These officials met to discuss legislation prohibiting tech companies from rolling out any form of encryption that law enforcement cannot break. This is an issue that has been talked about a lot in the past couple of years. It really came to a head after the San Bernardino shooting in 2015, where law enforcement was unable to crack into the suspects' iPhone and Apple refused to help, as it would set a terrible precedent.
The group had debated whether it should ask Congress to basically ban all end-to-end encryption or not. Some of the biggest tech companies in the US have been rolling out end-to-end encryption in its products over the past few years. This makes users feel more safe, as it is a security feature.
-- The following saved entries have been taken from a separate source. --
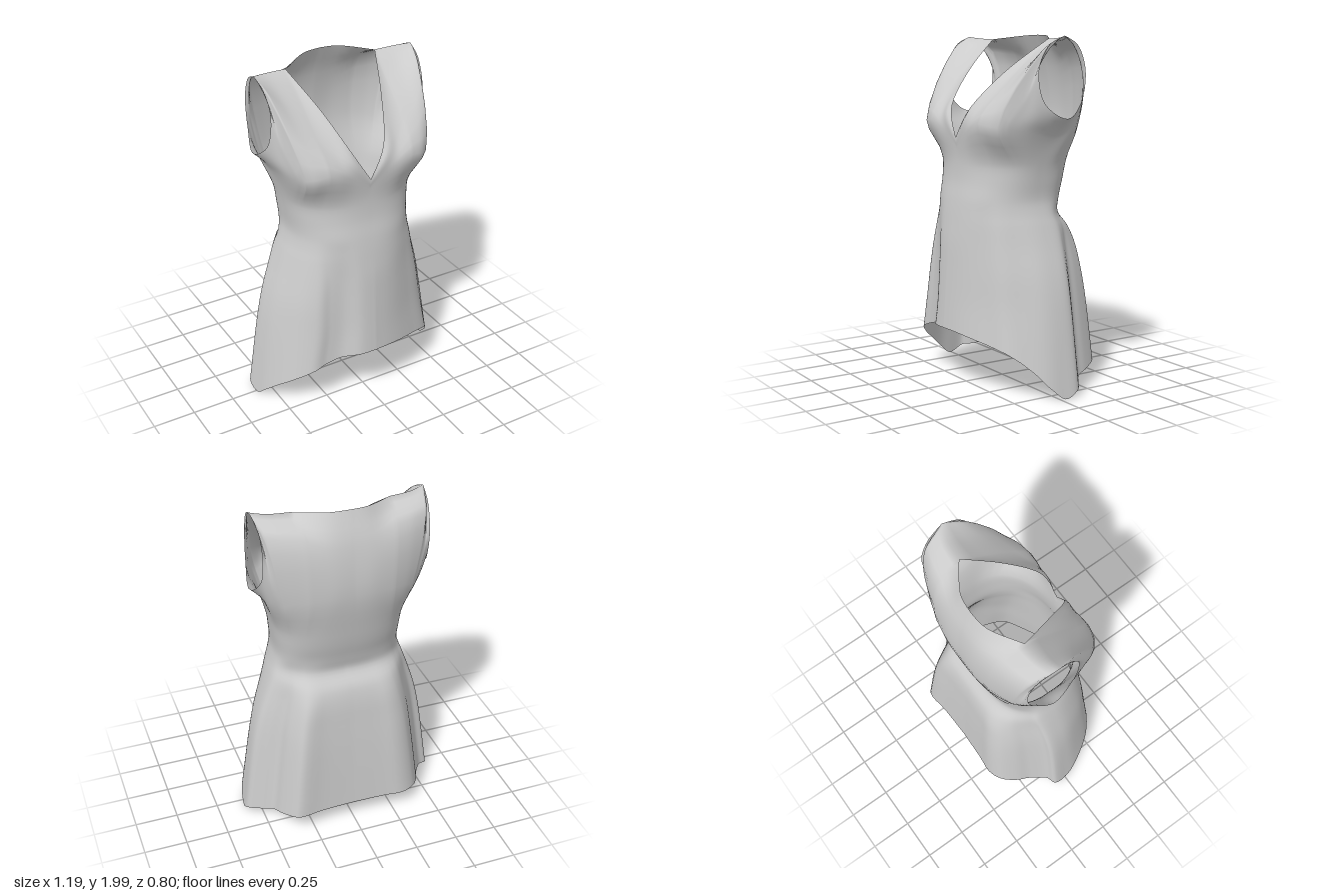
import * as THREE from 'three';
import { mergeVertices } from 'three/addons/utils/BufferGeometryUtils.js';

// Body rings: height, half width, front z, back z, droop at the back, share of the skirt section
const RINGS = [
  [0.5, 0.53, 0.39, -0.368, 0, 1],
  [0.68, 0.492, 0.378, -0.35, 0, 0.9],
  [0.84, 0.442, 0.366, -0.33, -0.01, 0.7],
  [0.95, 0.405, 0.352, -0.3, -0.03, 0.4],
  [1.02, 0.38, 0.342, -0.242, -0.02, 0.2],
  [1.09, 0.364, 0.33, -0.252, -0.01, 0],
  [1.19, 0.37, 0.31, -0.282, 0, 0],
  [1.3, 0.385, 0.302, -0.305, 0, 0],
];
const HEM = { width: 0.595, front: 0.4, back: -0.395 };

// Skirt section at the hem, front to back: angle, left x, left z, right x (mirrored), right z
const SKIRT = [
  [0, 0, 0.4, 0, 0.4],
  [12, 0.1, 0.387, 0.1, 0.39],
  [25, 0.2, 0.36, 0.2, 0.34],
  [38, 0.32, 0.31, 0.29, 0.323],
  [50, 0.43, 0.255, 0.38, 0.315],
  [65, 0.505, 0.165, 0.485, 0.235],
  [80, 0.57, 0.065, 0.565, 0.105],
  [92, 0.592, -0.03, 0.593, 0.01],
  [104, 0.587, -0.115, 0.596, -0.08],
  [113, 0.53, -0.165, 0.54, -0.11],
  [125, 0.458, -0.22, 0.48, -0.2],
  [134, 0.43, -0.29, 0.445, -0.28],
  [146, 0.375, -0.38, 0.385, -0.358],
  [155, 0.32, -0.402, 0.3, -0.394],
  [165, 0.2, -0.387, 0.19, -0.386],
  [180, 0, -0.38, 0, -0.38],
];

// Columns of one half: angle, hem height, chest point, upper point, top edge point
const FRONT = [
  [0, 0.35, 0, 1.375, 0.305, 0, 1.405, 0.31, 0, 1.43, 0.312],
  [12, 0.345, 0.1, 1.45, 0.315, 0.1, 1.54, 0.312, 0.1, 1.6, 0.275],
  [25, 0.33, 0.19, 1.5, 0.325, 0.19, 1.61, 0.26, 0.19, 1.8, 0.1],
  [38, 0.305, 0.26, 1.52, 0.325, 0.27, 1.7, 0.185, 0.28, 1.975, -0.12],
  [50, 0.27, 0.33, 1.51, 0.31, 0.37, 1.8, 0.11, 0.4, 1.98, -0.11],
  [60, 0.225, 0.38, 1.5, 0.275, 0.465, 1.92, 0.04, 0.49, 1.99, -0.08],
  [65, 0.195, 0.395, 1.5, 0.25, 0.45, 1.72, 0.12, 0.48, 1.935, 0.02],
  [71, 0.155, 0.41, 1.49, 0.21, 0.45, 1.63, 0.13, 0.475, 1.8, 0.078],
  [80, 0.085, 0.43, 1.47, 0.1, 0.465, 1.55, 0.07, 0.485, 1.63, 0.045],
  [92, 0.01, 0.42, 1.43, -0.06, 0.455, 1.49, -0.08, 0.51, 1.545, -0.09],
];
const BACK = [
  [104, 0.045, 0.43, 1.46, -0.17, 0.455, 1.55, -0.195, 0.475, 1.64, -0.21],
  [113, 0.06, 0.41, 1.48, -0.22, 0.44, 1.63, -0.24, 0.47, 1.8, -0.238],
  [119, 0.07, 0.39, 1.49, -0.245, 0.435, 1.7, -0.25, 0.475, 1.935, -0.185],
  [125, 0.08, 0.37, 1.5, -0.265, 0.45, 1.9, -0.225, 0.49, 1.99, -0.08],
  [134, 0.1, 0.32, 1.52, -0.292, 0.36, 1.89, -0.255, 0.4, 1.98, -0.11],
  [146, 0.125, 0.24, 1.53, -0.322, 0.26, 1.88, -0.275, 0.28, 1.975, -0.12],
  [162, 0.13, 0.11, 1.54, -0.342, 0.12, 1.82, -0.31, 0.12, 1.995, -0.225],
  [180, 0.13, 0, 1.54, -0.342, 0, 1.82, -0.312, 0, 2, -0.245],
];
const KEYS = [...FRONT, ...BACK];
// Corners of the top edge: neckline, shoulder, armhole, shoulder, back neck
const CORNERS = [0, 3, 5, 13, 15, 17];
const STEPS = 5;

const catmull = (a, b, c, d, t) =>
  b + 0.5 * t * (c - a + t * (2 * a - 5 * b + 4 * c - d + t * (3 * (b - c) + d - a)));

// Smooth columns between the corners of the top edge
function makeColumns() {
  const columns = [];
  for (let s = 0; s < CORNERS.length - 1; s++) {
    const lo = CORNERS[s], hi = CORNERS[s + 1];
    const key = (i) => KEYS[THREE.MathUtils.clamp(i, lo, hi)];
    for (let i = lo; i < hi; i++) {
      for (let k = 0; k < STEPS; k++) {
        columns.push(key(i).map((b, n) => catmull(key(i - 1)[n], b, key(i + 1)[n], key(i + 2)[n], k / STEPS)));
      }
    }
  }
  columns.push(KEYS[KEYS.length - 1]);
  return columns;
}

// Skirt section at an angle in degrees, as fractions of width and depth
function skirtPoint(deg, side) {
  const last = SKIRT.length - 1;
  let i = 0;
  while (i < last - 1 && SKIRT[i + 1][0] < deg) i++;
  const row = (n) => SKIRT[THREE.MathUtils.clamp(n, 0, last)];
  const t = (deg - row(i)[0]) / (row(i + 1)[0] - row(i)[0]);
  const at = (n) => catmull(row(i - 1)[n], row(i)[n], row(i + 1)[n], row(i + 2)[n], t);
  const x = at(side > 0 ? 1 : 3), z = at(side > 0 ? 2 : 4);
  return [x / HEM.width, z > 0 ? z / HEM.front : z / -HEM.back];
}

// Point on the body: rounded torso section blended with the folded skirt section
function ringPoint(deg, side, y, width, front, back, skirt) {
  const a = THREE.MathUtils.degToRad(deg);
  const c = Math.cos(a);
  const [sx, sz] = skirtPoint(deg, side);
  const tx = deg === 180 ? 0 : Math.sin(a) ** 0.8;
  const tz = c > 0 ? c ** 0.9 : -((-c) ** 0.68);
  const z = THREE.MathUtils.lerp(tz, sz, skirt);
  return new THREE.Vector3(width * THREE.MathUtils.lerp(tx, sx, skirt), y, z > 0 ? front * z : -back * z);
}

// One column of cloth from the hem up to the top edge
function columnPoints(col, side) {
  const behind = Math.max(0, -Math.cos(THREE.MathUtils.degToRad(col[0])));
  const points = [ringPoint(col[0], side, col[1], HEM.width, HEM.front, HEM.back, 1)];
  for (const [y, w, f, b, droop, skirt] of RINGS) {
    points.push(ringPoint(col[0], side, y + droop * behind, w, f, b, skirt));
  }
  for (let n = 2; n < 11; n += 3) points.push(new THREE.Vector3(col[n], col[n + 1], col[n + 2]));
  return new THREE.CatmullRomCurve3(points).getPoints((points.length - 1) * 4);
}

function dressGeometry() {
  const keyColumns = makeColumns();
  const positions = [], indices = [];
  for (const side of [1, -1]) {
    const columns = keyColumns.map((col) => columnPoints(col, side));
    const rows = columns[0].length;
    const base = positions.length / 3;
    for (const column of columns) for (const p of column) positions.push(side * p.x, p.y, p.z);
    for (let i = 0; i < columns.length - 1; i++) {
      for (let j = 0; j < rows - 1; j++) {
        const a = base + i * rows + j, b = a + rows, c = b + 1, d = a + 1;
        if (side > 0) indices.push(a, b, c, a, c, d);
        else indices.push(a, c, b, a, d, c);
      }
    }
  }
  const geometry = new THREE.BufferGeometry();
  geometry.setAttribute('position', new THREE.Float32BufferAttribute(positions, 3));
  geometry.setIndex(indices);
  // Join the halves and the shoulder seams so the shading runs through
  const joined = mergeVertices(geometry, 1e-4);
  joined.computeVertexNormals();
  return joined;
}

export function createModel() {
  const group = new THREE.Group();
  group.name = 'sleevelessDress';
  const material = new THREE.MeshStandardMaterial({ color: 0xcccccc, side: THREE.DoubleSide });
  const dress = new THREE.Mesh(dressGeometry(), material);
  dress.name = 'dressCloth';
  group.add(dress);
  return group;
}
But it is also frustrating authorities that are investigating different crimes like child pornography, terrorism and others.
One of the people familiar with the matter said that "the two paths were to either put out a statement or a general position on encryption, and [say] that they would continue to work on a solution, or to ask Congress for legislation." Luckily, for consumers, that meeting did not produce a decision, yet. This likely won't be going away anytime soon though.
End-to-end encryption basically means that the content being sent is encrypted so that only the sender and receiver can read it. The text is scrambled while it's being transmitted. So if someone did intercept it, it would be almost impossible to see what it actually said. Facebook (of all companies) was actually one of the first to roll out end-to-end encryption in its messaging apps. That includes Facebook Messenger and WhatsApp. Google and Apple soon followed with Allo and iMessage.
It's a double-edged sword for the government. On the one hand, banning end-to-end encryption would make it easier for law enforcement to dig into a suspects smartphone and possibly find a motive, or even find a way to stop what they had planned (by seeing their plans). But the other hand is that, Americans won't feel safe. As just about anyone would be able to read their messages, and that's not a good thing. That is because it wouldn't be limited to just law enforcement either, but really anyone that can hack their way onto a network or a device.
This issue is likely not going to sit on the back-burner for long. And it will likely bring up some pretty heated debate once it does hit Congress. Though it's unsure if it will go to Congress, or if President Trump may just try to sign an executive order to ban end-to-end encryption. We'll, of course, have to wait and see what happens there.